## TASK MATERIAL
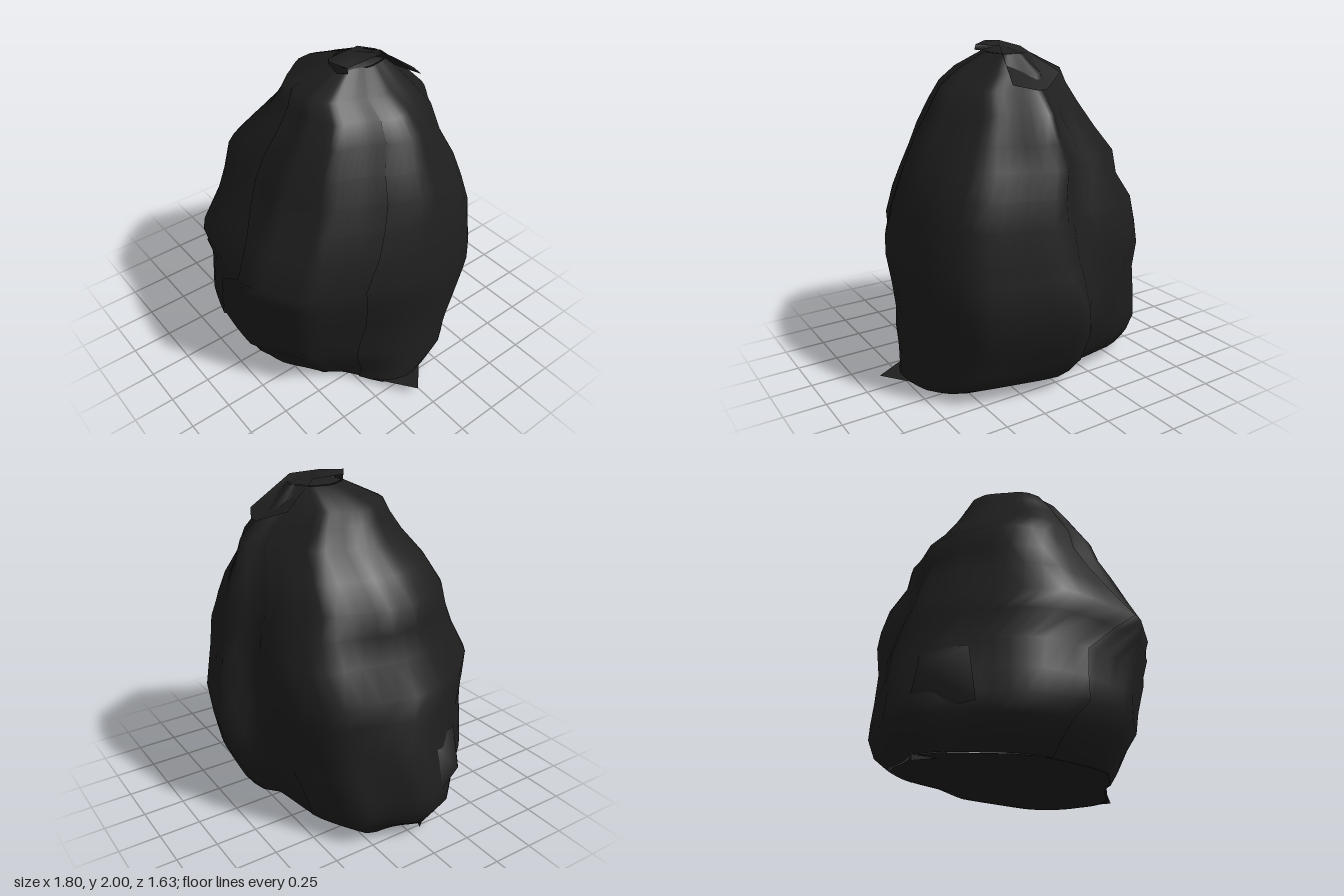
import * as THREE from 'three';

// Cross-sections: y, min x, max x, min z, max z, then the diagonal bulge
// of the four quadrants (+x+z, -x+z, -x-z, +x-z)
const RINGS = [
  [0.03, -0.76, 0.77, -0.45, 0.58, -0.18, 0.00, 0.16, 0.04],
  [0.10, -0.83, 0.78, -0.60, 0.64, -0.14, 0.00, 0.08, 0.02],
  [0.20, -0.90, 0.78, -0.67, 0.71, -0.10, -0.02, 0.02, 0.00],
  [0.30, -0.89, 0.78, -0.72, 0.77, -0.07, -0.03, 0.00, 0.00],
  [0.43, -0.87, 0.78, -0.78, 0.77, -0.04, -0.02, -0.03, 0.00],
  [0.60, -0.83, 0.80, -0.81, 0.77, 0.00, 0.00, -0.02, 0.00],
  [0.77, -0.79, 0.82, -0.78, 0.79, 0.00, 0.03, 0.09, 0.00],
  [0.88, -0.75, 0.81, -0.76, 0.81, 0.00, 0.05, 0.13, 0.00],
  [1.07, -0.66, 0.78, -0.73, 0.70, 0.00, 0.09, 0.16, 0.00],
  [1.22, -0.60, 0.74, -0.70, 0.62, -0.01, 0.14, 0.08, -0.03],
  [1.36, -0.59, 0.70, -0.67, 0.55, -0.02, 0.18, 0.04, -0.07],
  [1.50, -0.47, 0.63, -0.62, 0.50, -0.03, 0.15, 0.00, -0.13],
  [1.65, -0.36, 0.55, -0.57, 0.40, -0.02, 0.09, -0.08, -0.15],
  [1.76, -0.30, 0.48, -0.46, 0.33, -0.02, 0.06, -0.08, -0.14],
  [1.84, -0.26, 0.36, -0.38, 0.28, 0.00, 0.03, -0.04, -0.08],
  [1.94, -0.02, 0.21, -0.25, 0.07, 0.00, 0.00, 0.00, 0.00],
];

// Irregular plan outline, normalised to the ring extents
const OUTLINE = [
  [1, -0.1], [0.94, 0.18], [0.82, 0.42], [0.67, 0.79], [0.27, 1], [-0.15, 0.95], [-0.43, 0.87],
  [-0.58, 0.75], [-0.93, 0.27], [-1, 0], [-0.85, -0.31], [-0.79, -0.5], [-0.49, -0.7], [-0.12, -0.83],
  [0.02, -1], [0.21, -0.96], [0.7, -0.79], [0.79, -0.7], [0.91, -0.49],
];

// Seam positions: height, angle in degrees (0 = +x, 90 = front)
const FRONT_SEAM = [[0.03, 109], [0.3, 98], [0.6, 100], [0.64, 99], [0.88, 79], [1.07, 86], [1.15, 92], [1.36, 95], [1.93, 100]];
const SIDE_SEAM = [[0.03, 25], [0.8, 24], [1.1, 20], [1.4, 18], [1.93, 14]];
const BACK_SEAM = [[0.03, 234], [0.6, 238], [1.0, 250], [1.36, 247], [1.93, 255]];

function lerpTable(table, key) {
  for (let i = 1; i < table.length; i++) {
    const [k0, v0] = table[i - 1], [k1, v1] = table[i];
    if (key <= k1) return v0 + (v1 - v0) * Math.max(0, (key - k0) / (k1 - k0));
  }
  return table[table.length - 1][1];
}

// Distance from the centre to the outline in direction a
function outlineRadius(a) {
  const c = Math.cos(a), s = Math.sin(a);
  for (let i = 0; i < OUTLINE.length; i++) {
    const [px, py] = OUTLINE[i], [qx, qy] = OUTLINE[(i + 1) % OUTLINE.length];
    if (px * s - py * c >= -1e-9 && c * qy - s * qx >= -1e-9) {
      return (px * qy - py * qx) / (c * (qy - py) - s * (qx - px));
    }
  }
  return 1;
}

// Point on the slumped skin for one ring and angle
function skinPoint(ring, degrees, offset = 0) {
  const [y, x0, x1, z0, z1, ...bulges] = ring;
  const a = THREE.MathUtils.degToRad(degrees);
  const quadrant = Math.floor((((degrees % 360) + 360) % 360) / 90);
  const bulge = bulges[quadrant] * Math.sin(2 * a) ** 2;
  const gather = 0.015 * Math.sin(a * 7 + 1) * THREE.MathUtils.smoothstep(y, 1.2, 1.75);
  const r = outlineRadius(a) * (1 + gather + bulge);
  return [
    (x0 + x1) / 2 + ((x1 - x0) / 2 * r + offset) * Math.cos(a), y,
    (z0 + z1) / 2 + ((z1 - z0) / 2 * r + offset) * Math.sin(a),
  ];
}

function meshFrom(name, points, index, material) {
  const g = new THREE.BufferGeometry();
  g.setAttribute('position', new THREE.Float32BufferAttribute(points.flat(), 3));
  g.setIndex(index);
  g.computeVertexNormals();
  const mesh = new THREE.Mesh(g, material);
  mesh.name = name;
  return mesh;
}

// Skin panel lofted between two seams
function panel(name, from, to, offset, material) {
  const n = 22, pts = [], idx = [];
  RINGS.forEach((ring, j) => {
    const a0 = from(ring[0]), a1 = to(ring[0]);
    for (let i = 0; i <= n; i++) {
      pts.push(skinPoint(ring, a0 + (a1 - a0) * i / n, offset));
      if (j && i) {
        const d = j * (n + 1) + i, c = d - 1, b = d - n - 1, a = b - 1;
        idx.push(a, c, b, b, c, d);
      }
    }
  });
  return meshFrom(name, pts, idx, material);
}

// Cap joining one ring to a centre point
function cap(name, ring, centre, up, material) {
  const n = 40, pts = [centre], idx = [];
  for (let i = 0; i < n; i++) {
    pts.push(skinPoint(ring, i * 360 / n));
    const a = i + 1, b = (i + 1) % n + 1;
    idx.push(0, ...(up ? [b, a] : [a, b]));
  }
  return meshFrom(name, pts, idx, material);
}

// Loose flap made as a fan from its first point
function flap(name, pts, material) {
  const idx = [];
  for (let i = 1; i < pts.length - 1; i++) idx.push(0, i, i + 1);
  return meshFrom(name, pts, idx, material);
}

export function createModel() {
  const group = new THREE.Group();
  const black = new THREE.MeshStandardMaterial({ color: 0x1e1e1e, side: THREE.DoubleSide });
  black.name = 'charcoal black';

  const front = (y) => lerpTable(FRONT_SEAM, y);
  const side = (y) => lerpTable(SIDE_SEAM, y);
  const back = (y) => lerpTable(BACK_SEAM, y);

  // Three overlapping skin panels
  group.add(
    panel('frontPanel', (y) => side(y) - 3, (y) => front(y) + 3, 0, black),
    panel('rightPanel', front, (y) => back(y) + 3, 0.012, black),
    panel('backPanel', back, (y) => side(y) + 360, 0.008, black),
  );

  // Closed underside and crown
  group.add(
    cap('underside', RINGS[0], [0, 0.03, 0.05], false, black),
    cap('crown', RINGS[RINGS.length - 1], [0.12, 1.98, -0.08], true, black),
  );

  // Folded flap over the crown, falling to the back
  group.add(flap('crownFlap', [
    [0.12, 2.0, -0.06], [0.05, 1.97, 0.07], [0.11, 1.985, 0.11], [0.2, 1.97, 0.06], [0.2, 1.98, -0.2],
    [0.26, 1.8, -0.43], [0.14, 1.77, -0.49], [0.08, 1.77, -0.49], [-0.08, 1.84, -0.38], [0.03, 1.97, -0.15],
    [0.05, 1.97, 0.07],
  ], black));
  group.add(flap('crownFold', [
    [0.05, 1.97, 0.07], [0.04, 1.92, 0.06], [0.15, 1.93, 0.09], [0.21, 1.94, 0.06], [0.2, 1.97, 0.06], [0.11, 1.985, 0.11],
  ], black));

  // Loose corners around the foot
  group.add(
    flap('leftFootFlap', [[0.74, 0.04, -0.12], [0.66, 0.04, 0.2], [0.9, 0.06, 0.04]], black),
    flap('rightFootFlap', [[-0.8, 0.15, 0.1], [-0.77, 0.0, 0.08], [-0.55, 0.05, 0.15]], black),
    flap('rightSideCorner', [
      [-0.89, 0.43, 0.24], [-0.84, 0.2, 0.1], [-0.68, 0.25, 0.44], [-0.68, 0.56, 0.38], [-0.79, 0.57, 0.12], [-0.84, 0.2, 0.1],
    ], black),
  );
  return group;
}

## ACTION ITEM
Show, from the entries above, every line that includes the string "return".

## RESPONSE TO THE TASK
    if (key <= k1) return v0 + (v1 - v0) * Math.max(0, (key - k0) / (k1 - k0));
  return table[table.length - 1][1];
      return (px * qy - py * qx) / (c * (qy - py) - s * (qx - px));
  return 1;
  return [
  return mesh;
  return meshFrom(name, pts, idx, material);
  return meshFrom(name, pts, idx, material);
  return meshFrom(name, pts, idx, material);
  return group;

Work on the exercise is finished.